UnDisciplined: How does climate change impact the geography of inequity?
More than 50 years have passed since the United States banned red-lining, a practice that directed bank investments into predominantly white neighborhoods and withheld it from minority communities. Researchers have shown the effects continue to echo in homeownership rates, home values, and access to credit. Now, scientists are showing one more impact. Redlined communities are more at risk under climate change.
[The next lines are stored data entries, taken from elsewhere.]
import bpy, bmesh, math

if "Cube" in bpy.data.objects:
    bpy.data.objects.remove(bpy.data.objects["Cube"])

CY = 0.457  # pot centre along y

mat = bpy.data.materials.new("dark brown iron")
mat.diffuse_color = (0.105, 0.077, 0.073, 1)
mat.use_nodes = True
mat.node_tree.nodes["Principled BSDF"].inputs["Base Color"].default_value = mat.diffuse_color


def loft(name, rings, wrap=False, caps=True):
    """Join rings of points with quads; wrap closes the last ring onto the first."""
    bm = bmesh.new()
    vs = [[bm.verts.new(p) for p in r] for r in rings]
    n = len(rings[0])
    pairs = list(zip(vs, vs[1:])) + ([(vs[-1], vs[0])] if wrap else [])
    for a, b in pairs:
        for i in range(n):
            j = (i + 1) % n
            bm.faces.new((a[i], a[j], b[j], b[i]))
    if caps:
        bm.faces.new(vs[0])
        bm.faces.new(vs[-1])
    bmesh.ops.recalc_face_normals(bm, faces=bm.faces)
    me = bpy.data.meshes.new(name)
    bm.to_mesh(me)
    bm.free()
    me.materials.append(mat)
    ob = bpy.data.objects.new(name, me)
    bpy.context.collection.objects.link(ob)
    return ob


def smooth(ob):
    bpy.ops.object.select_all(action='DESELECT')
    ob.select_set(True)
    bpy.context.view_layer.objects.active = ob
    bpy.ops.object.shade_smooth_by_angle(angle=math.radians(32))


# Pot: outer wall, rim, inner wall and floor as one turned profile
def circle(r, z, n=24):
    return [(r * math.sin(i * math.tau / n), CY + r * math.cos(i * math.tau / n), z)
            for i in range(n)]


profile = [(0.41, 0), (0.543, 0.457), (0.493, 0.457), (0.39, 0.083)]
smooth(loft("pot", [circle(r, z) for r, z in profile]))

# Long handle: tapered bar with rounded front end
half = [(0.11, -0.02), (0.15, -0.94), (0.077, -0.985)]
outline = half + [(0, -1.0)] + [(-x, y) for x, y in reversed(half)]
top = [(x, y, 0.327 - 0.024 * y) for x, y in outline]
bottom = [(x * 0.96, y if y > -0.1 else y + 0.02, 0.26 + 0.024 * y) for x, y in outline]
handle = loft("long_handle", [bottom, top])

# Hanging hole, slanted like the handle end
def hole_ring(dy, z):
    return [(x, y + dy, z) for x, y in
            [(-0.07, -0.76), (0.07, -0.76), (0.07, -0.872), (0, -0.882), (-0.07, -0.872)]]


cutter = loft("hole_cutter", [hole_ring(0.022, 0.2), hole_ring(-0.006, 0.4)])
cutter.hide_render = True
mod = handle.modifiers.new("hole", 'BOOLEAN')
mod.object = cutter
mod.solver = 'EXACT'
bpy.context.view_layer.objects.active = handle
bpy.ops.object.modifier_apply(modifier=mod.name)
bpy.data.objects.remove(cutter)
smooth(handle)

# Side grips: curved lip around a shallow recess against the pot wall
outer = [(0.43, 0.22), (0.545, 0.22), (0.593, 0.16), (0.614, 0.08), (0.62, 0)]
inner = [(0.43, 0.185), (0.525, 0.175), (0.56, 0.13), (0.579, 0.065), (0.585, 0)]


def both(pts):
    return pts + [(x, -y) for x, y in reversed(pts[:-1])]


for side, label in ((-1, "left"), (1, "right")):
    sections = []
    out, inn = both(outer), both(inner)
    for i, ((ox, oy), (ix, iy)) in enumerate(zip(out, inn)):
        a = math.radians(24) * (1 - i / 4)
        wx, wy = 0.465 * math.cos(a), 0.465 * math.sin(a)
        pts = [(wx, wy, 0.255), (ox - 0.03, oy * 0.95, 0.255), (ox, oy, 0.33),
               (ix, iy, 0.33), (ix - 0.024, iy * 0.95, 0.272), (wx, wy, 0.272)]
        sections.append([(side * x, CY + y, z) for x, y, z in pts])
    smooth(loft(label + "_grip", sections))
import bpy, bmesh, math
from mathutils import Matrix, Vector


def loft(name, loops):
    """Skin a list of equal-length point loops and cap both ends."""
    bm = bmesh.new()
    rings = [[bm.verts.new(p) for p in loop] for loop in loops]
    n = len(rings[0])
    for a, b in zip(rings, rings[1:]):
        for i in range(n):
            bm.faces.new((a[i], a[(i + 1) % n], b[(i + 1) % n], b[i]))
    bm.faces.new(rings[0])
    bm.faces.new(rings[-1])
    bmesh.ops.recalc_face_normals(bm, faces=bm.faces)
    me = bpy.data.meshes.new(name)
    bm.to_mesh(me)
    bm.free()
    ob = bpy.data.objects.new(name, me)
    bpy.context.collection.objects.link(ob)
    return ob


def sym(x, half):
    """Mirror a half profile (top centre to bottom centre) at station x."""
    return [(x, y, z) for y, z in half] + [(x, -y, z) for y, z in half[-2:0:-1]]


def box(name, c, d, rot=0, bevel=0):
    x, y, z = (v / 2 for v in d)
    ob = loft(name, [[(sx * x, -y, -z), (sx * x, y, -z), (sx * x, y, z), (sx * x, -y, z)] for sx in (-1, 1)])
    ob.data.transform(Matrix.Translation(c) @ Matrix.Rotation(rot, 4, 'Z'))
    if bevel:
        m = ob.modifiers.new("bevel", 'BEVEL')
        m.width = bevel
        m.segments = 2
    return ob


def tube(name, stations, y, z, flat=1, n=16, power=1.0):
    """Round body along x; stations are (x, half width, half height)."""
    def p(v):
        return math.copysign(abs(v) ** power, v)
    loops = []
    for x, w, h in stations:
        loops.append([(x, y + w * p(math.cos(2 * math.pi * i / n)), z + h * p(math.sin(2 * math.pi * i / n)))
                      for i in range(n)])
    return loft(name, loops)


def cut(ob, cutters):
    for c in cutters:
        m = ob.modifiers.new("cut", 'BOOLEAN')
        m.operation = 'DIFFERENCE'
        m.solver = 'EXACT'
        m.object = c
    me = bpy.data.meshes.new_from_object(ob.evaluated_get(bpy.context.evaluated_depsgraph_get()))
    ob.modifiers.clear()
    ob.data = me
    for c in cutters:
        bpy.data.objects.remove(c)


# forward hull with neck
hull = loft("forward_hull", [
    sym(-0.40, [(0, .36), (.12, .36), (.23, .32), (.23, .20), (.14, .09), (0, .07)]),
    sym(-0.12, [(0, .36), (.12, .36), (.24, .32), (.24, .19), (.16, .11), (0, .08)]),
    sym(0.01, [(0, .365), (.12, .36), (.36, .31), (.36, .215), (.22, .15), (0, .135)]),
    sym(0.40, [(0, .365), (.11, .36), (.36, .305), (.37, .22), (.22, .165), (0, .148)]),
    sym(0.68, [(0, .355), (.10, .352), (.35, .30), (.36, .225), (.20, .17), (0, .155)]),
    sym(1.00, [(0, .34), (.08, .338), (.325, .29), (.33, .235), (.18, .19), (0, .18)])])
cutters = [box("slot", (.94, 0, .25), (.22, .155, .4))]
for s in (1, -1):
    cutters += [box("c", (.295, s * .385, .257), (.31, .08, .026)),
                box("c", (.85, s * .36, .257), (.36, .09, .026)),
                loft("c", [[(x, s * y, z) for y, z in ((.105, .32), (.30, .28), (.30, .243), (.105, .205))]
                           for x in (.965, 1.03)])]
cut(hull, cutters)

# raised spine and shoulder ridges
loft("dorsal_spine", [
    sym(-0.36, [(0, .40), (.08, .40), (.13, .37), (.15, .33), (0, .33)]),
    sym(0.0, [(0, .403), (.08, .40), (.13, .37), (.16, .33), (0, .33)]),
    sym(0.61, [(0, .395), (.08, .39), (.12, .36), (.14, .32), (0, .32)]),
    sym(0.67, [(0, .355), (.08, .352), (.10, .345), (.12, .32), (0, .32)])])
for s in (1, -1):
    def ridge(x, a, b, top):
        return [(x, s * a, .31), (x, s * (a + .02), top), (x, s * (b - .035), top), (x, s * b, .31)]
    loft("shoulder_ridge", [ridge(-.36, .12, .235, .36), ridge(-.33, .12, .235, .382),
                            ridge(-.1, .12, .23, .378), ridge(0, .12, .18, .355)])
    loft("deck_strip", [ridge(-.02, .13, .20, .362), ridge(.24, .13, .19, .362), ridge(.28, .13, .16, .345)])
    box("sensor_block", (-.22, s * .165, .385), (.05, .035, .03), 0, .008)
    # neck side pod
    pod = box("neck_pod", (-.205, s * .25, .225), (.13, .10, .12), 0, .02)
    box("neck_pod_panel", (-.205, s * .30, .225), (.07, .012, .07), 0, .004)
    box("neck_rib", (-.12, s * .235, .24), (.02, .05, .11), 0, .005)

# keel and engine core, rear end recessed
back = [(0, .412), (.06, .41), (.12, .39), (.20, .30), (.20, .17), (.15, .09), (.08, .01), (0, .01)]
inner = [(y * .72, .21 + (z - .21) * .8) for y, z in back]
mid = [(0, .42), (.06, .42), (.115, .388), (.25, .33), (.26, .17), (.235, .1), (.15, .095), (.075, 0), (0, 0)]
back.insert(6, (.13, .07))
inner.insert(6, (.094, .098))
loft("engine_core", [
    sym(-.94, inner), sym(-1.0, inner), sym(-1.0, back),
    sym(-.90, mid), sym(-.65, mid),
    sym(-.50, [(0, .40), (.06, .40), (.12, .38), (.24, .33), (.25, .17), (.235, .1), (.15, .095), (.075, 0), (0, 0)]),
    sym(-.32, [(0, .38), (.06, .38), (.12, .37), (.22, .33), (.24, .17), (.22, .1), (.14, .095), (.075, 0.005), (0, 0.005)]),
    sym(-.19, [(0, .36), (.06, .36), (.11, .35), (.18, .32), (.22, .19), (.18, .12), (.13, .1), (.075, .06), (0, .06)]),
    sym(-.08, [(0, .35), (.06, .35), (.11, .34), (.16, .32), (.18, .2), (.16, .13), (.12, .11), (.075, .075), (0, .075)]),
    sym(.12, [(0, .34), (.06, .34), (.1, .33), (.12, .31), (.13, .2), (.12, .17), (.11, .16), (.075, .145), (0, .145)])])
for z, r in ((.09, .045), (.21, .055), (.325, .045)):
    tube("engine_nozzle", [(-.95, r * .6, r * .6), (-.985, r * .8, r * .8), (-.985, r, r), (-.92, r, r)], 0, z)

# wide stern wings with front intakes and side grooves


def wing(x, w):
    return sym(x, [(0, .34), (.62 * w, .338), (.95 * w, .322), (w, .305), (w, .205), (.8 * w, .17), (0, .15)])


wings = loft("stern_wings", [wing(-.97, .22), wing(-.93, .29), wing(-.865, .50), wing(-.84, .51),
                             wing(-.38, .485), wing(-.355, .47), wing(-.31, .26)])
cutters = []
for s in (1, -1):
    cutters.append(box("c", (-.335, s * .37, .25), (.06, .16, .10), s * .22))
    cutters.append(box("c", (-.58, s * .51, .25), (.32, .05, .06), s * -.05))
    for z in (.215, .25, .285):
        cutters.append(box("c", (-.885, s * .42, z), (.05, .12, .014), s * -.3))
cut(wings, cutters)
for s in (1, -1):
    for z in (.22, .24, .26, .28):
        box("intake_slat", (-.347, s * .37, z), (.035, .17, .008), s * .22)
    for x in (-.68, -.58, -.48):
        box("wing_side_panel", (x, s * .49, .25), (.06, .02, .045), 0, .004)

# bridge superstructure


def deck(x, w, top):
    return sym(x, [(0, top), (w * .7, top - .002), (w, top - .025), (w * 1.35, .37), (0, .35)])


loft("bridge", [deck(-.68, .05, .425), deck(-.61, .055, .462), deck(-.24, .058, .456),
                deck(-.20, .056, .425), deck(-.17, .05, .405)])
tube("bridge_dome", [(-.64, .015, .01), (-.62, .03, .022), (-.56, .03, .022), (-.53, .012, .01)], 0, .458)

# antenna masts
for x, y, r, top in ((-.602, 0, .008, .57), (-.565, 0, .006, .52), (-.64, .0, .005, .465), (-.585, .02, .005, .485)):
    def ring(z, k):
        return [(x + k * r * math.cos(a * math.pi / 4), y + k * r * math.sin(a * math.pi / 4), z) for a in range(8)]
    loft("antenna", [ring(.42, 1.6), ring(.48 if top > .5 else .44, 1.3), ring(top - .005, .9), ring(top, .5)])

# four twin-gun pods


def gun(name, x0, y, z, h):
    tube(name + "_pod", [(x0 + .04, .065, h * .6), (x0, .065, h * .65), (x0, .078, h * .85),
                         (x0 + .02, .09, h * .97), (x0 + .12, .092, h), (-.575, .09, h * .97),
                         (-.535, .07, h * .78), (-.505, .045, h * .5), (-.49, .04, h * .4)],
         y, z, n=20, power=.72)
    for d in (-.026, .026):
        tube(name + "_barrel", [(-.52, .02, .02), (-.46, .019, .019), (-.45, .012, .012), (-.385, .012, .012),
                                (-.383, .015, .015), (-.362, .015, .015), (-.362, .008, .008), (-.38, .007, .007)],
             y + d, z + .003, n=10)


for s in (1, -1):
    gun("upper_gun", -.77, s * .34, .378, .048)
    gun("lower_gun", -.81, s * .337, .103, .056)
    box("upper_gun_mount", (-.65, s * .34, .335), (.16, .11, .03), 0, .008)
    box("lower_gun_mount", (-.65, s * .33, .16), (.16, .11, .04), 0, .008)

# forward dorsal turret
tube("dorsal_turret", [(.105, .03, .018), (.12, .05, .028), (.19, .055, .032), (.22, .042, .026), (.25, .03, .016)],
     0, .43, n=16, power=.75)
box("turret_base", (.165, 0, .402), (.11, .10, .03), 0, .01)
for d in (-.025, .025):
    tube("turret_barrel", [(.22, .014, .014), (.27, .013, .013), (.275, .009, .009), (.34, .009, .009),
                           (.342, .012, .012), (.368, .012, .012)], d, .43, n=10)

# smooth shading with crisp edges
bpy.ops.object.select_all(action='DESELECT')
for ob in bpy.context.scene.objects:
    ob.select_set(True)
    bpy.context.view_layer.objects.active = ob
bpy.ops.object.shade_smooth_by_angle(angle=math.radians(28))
Jeremy Hoffman is an interdisciplinary climate scientist at the Science Museum of Virginia in Richmond – and the co-author of a recent paper on the long-term effects of redlining on environmental risk exposure.